Why did we just spend the last three weeks getting to know each other’s names?
She pressed it further:
Why did I just spend nearly 20% of our very valuable class time together making sure you knew each other’s names?
The room stewed in a kind of deafening, molasses-thick stillness that only the presence of Maya Angelou could command. She explained:
Because your name is a sign of your dignity.
When you recognize someone’s name, you recognize them not just as human but as a person. One of the greatest ways you bestow human dignity on someone is by calling them by name.
For the remaining weeks of class, we read a wide range of African American literature—including works by Maya Angelou. We listened in reverent awe as she read and recited poems that shook the soul. We laughed when she shared colorful stories from her childhood, personal adventures, and movies. We held back tears when she told of her painful past. We dug deep to create a final project that answered the granddaddy of all questions:
Why does the caged bird sing?

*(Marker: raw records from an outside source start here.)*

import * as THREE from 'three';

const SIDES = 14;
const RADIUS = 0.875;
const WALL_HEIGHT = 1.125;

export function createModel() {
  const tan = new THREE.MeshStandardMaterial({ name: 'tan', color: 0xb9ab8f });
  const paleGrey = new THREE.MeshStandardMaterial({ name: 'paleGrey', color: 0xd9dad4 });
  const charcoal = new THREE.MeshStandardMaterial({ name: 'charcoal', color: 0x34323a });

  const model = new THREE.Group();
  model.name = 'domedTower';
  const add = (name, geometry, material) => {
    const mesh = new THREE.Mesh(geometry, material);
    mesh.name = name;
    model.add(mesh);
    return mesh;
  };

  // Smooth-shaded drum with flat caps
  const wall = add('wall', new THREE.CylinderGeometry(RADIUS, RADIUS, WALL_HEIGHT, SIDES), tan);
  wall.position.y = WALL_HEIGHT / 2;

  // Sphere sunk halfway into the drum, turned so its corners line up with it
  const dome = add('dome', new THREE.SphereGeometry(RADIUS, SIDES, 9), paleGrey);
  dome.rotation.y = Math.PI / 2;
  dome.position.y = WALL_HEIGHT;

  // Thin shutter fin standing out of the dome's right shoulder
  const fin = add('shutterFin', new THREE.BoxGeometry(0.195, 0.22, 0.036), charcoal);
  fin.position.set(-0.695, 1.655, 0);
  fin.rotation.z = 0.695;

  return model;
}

More than a decade later, the greatest lesson I learned from Maya Angelou is from those first three weeks. She taught more than a lesson about human dignity—she allowed me to experience and partake of it firsthand. After sitting in her class, I will never be able to refer to Maya Angelou as merely Maya.
This woman, who I barely knew of at the beginning of the semester but fell in love with by the end, captured my heart and imagination not because of her fame, accolades or literary acclaim, but because she displayed such deep, rich wisdom. Maya Angelou didn’t want us to just have information, she wanted us to take part in the process of transformation.
More than anything, she wanted the three dozen or so students in her classroom to experience and appreciate every human being with whom we came in contact.
Ms. Maya Angelou, you will be missed.
What’s your favorite Maya Angelou quote?